Compass Datacenters takes a preventative approach to physical security. We use a layered approach to data center security. Compass evaluates security tools, people and practices in terms of the solution’s ability to deter, detect and delay threats.
Specifically, we look at every security solution and ask, will this:
- Deter bad actors?
- Delay a negative event
- Detect threats?
The best security measures check all three boxes, building layers of protection in a seamless, synchronized fashion that keep everyone and everything safe. All of our tools, processes, and systems fit inside these layers:
- Monitoring & detection
- Access controls
No single layer can protect a datacenter environment on its own. Layers often overlap and reinforce each other, creating a truly resilient security program. Here’s a closer look at each layer.
Being mindful about environmental design is key to enabling the detection of threats. Is landscaping impeding security’s view of the surrounding property? Is appropriate signage in place to make it clear who is and isn’t expected to be on property, and where they can and should safely go.
A tried-and-true fence deters and delays intruders. It is the first line of defense, and clearly signals that the area is off limits. Unless your intruder has some impressive vaulting skills, a fence is the best and easiest way to delay intrusion, buying the security team or guard time to respond.
At the perimeter level, to achieve the detection aspect of protection, a simple perimeter fence can be bolstered with monitoring and detection equipment. Motion activated cameras send alerts to the security team, complete with specific details on where the potential intrusion is taking place. In less time than it takes an intruder to get through the fence, a response is activated. With a layer of technology added to the perimeter fence, you have a mechanism for detection and checked all three boxes.
Monitoring & Detection
Cameras are an effective deterrent and detection tool. The presence of cameras causes bad actors to think twice. The function of cameras gives data center operators greater visibility into all areas of the facility.
With smarter cameras coming into play, offering motion detection and robust alerting capabilities so that they support not only deterrence, but provide detection, delivering specific details on areas of vulnerability. This level of detail acts as a force multiplier…be in the right place instead of trying to cover a lot of space.
A variety of other monitoring and detection tools can be leveraged in the datacenter environment including door-held-open and door-forced-open alarms, glass break alarms, and a variety of options to detect intrusion around the property’s perimeter.
Data centers are unique in that they really don’t get a lot of foot traffic. The number of people coming and going is relatively low and easy to control. Access gates, badge readers and intercoms go a long way toward deterring, detecting, and delaying issues and incidents. Access controls make it easy to keep bad actors at bay and know exactly who entered which area of a facility and intervene if people are out of place.
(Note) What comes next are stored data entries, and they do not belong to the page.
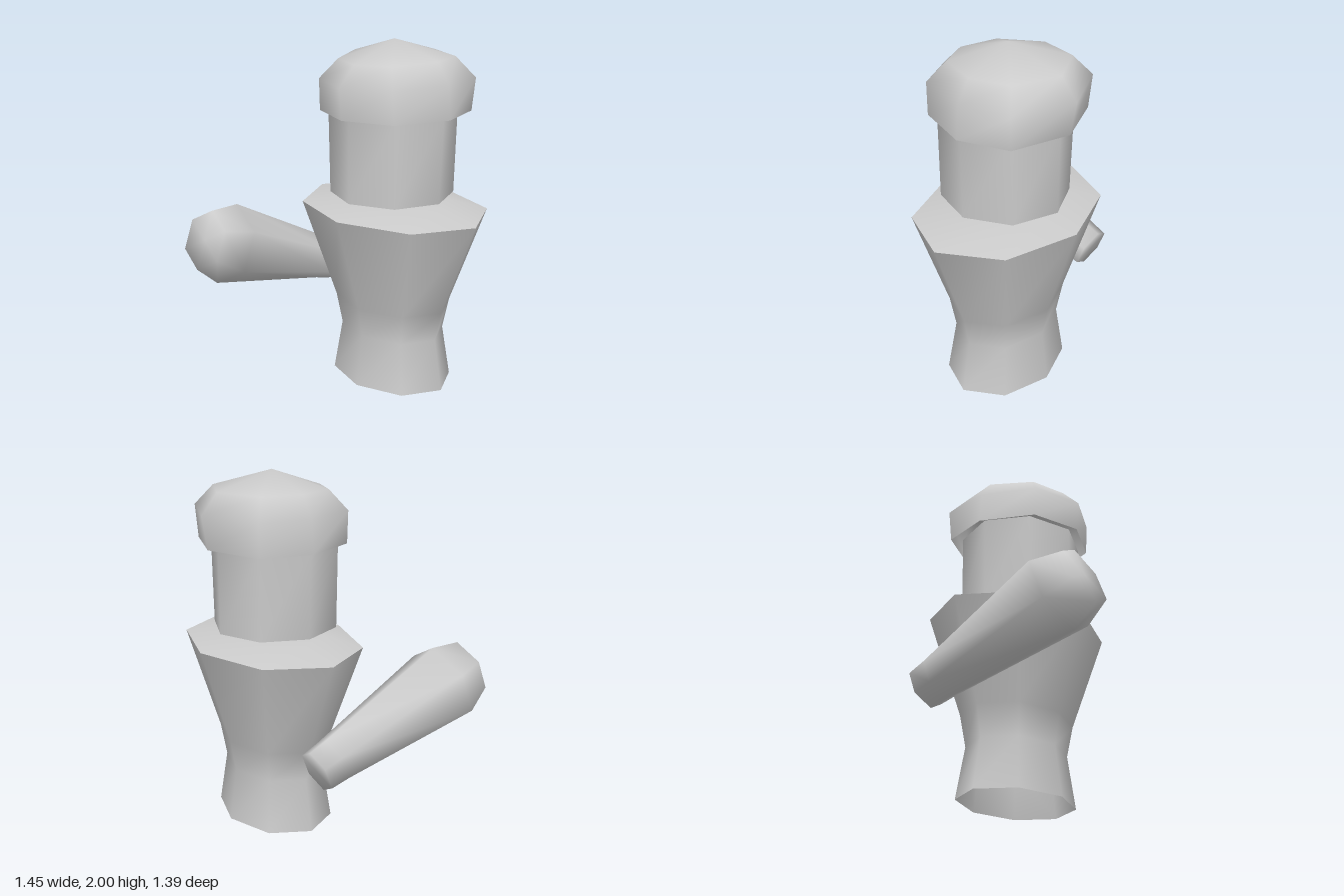
import * as THREE from 'three';

const material = new THREE.MeshStandardMaterial({ color: 0xcccccc, side: THREE.DoubleSide });

// Ring of n points around the y axis, first point towards +z
function ring(n, y, rx, rz = rx) {
  return Array.from({ length: n }, (_, i) => {
    const a = (i / n) * Math.PI * 2;
    return [rx * Math.sin(a), y, rz * Math.cos(a)];
  });
}

// Ring from its +x half (front to back), mirrored to -x
function mirroredRing(half) {
  const other = half.slice(1, -1).reverse().map(([x, y, z]) => [-x, y, z]);
  return [...half, ...other];
}

// Smooth skin through rings from bottom to top, with optional end points
function loft(name, rings, bottom, top) {
  const n = rings[0].length;
  const points = rings.flat();
  const index = [];
  for (let r = 0; r < rings.length - 1; r++) {
    for (let i = 0; i < n; i++) {
      const a = r * n + i, b = r * n + (i + 1) % n;
      index.push(a, b, b + n, a, b + n, a + n);
    }
  }
  if (bottom) {
    points.push(bottom);
    for (let i = 0; i < n; i++) index.push(points.length - 1, (i + 1) % n, i);
  }
  if (top) {
    points.push(top);
    const s = (rings.length - 1) * n;
    for (let i = 0; i < n; i++) index.push(points.length - 1, s + i, s + (i + 1) % n);
  }
  const geometry = new THREE.BufferGeometry();
  geometry.setAttribute('position', new THREE.Float32BufferAttribute(points.flat(), 3));
  geometry.setIndex(index);
  geometry.computeVertexNormals();
  const mesh = new THREE.Mesh(geometry, material);
  mesh.name = name;
  return mesh;
}

export function createModel() {
  const model = new THREE.Group();
  model.name = 'figure';

  // Torso: waisted eight-sided shell, open below
  const torso = loft('torso', [
    ring(8, 0, 0.39, 0.3),
    ring(8, 0.3, 0.335, 0.257),
    ring(8, 0.48, 0.375, 0.288),
    ring(8, 1.045, 0.597, 0.458),
  ]);
  // Shoulders: shallow slope up to a flat neck
  const shoulders = loft('shoulders',
    [ring(8, 1.045, 0.597, 0.458), ring(8, 1.095, 0.345, 0.265)], null, [0, 1.095, 0]);
  for (const part of [torso, shoulders]) part.position.set(0.125, 0, -0.238);

  // Head: nearly straight column floating above the neck
  const head = loft('head', [ring(8, 1.13, 0.352, 0.35), ring(8, 1.62, 0.37, 0.35)]);
  head.position.set(0.125, 0, -0.22);

  // Hair: cap with a wider back and a low peak
  const hair = loft('hair', [
    mirroredRing([[0, 1.605, 0.185], [0.28, 1.605, 0.075], [0.405, 1.605, -0.23],
      [0.325, 1.605, -0.51], [0, 1.605, -0.63]]),
    mirroredRing([[0, 1.78, 0.2], [0.275, 1.785, 0.085], [0.39, 1.79, -0.23],
      [0.34, 1.79, -0.52], [0, 1.79, -0.66]]),
    mirroredRing([[0, 1.89, 0.09], [0.2, 1.895, 0.01], [0.31, 1.905, -0.23],
      [0.25, 1.905, -0.45], [0, 1.905, -0.565]]),
  ], null, [0, 2, -0.225]);
  hair.position.x = 0.125;

  // Right arm: tapered six-sided limb, thick end forward and up
  const arm = loft('rightArm', [
    ring(6, -0.91, 0.125),
    ring(6, -0.8, 0.133),
    ring(6, 0, 0.236),
    ring(6, 0.169, 0.173),
  ], [0, -0.91, 0], [0, 0.169, 0]);
  arm.position.set(-0.52, 0.825, 0.478);
  arm.rotation.x = 1.212;

  model.add(torso, shoulders, head, hair, arm);
  return model;
}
Data center industry best practice is to intentionally place multiple security “touchpoints” before a person can be standing inside of a data hall. These touchpoints usually are some form of authentication, like a badge reader. If the environment is more sensitive and/or the customer requires a more advanced level of authentication, there are opportunities to enhance the sophistication of touchpoints with a dual factor authentication system that may include a biometric authentication.
Security personnel play a vital role throughout every layer of proactive protections in place. It is vital to ensure that security personnel are equipped with good information, and a clearly defined and relatively simple set of processes and procedures. With that, they can make smart decisions and reliably deliver an effective response. In the future, we’ll see more mechanized responses — from robots and drones — to minimize risk to human life. But security personnel will continue to drive decision making when it comes to securing facilities.
In providing physical security, it is imperative to have the right tools, technologies, and teams to deter, detect and delay harmful events. The layers are critical to fortify and solidify what you value.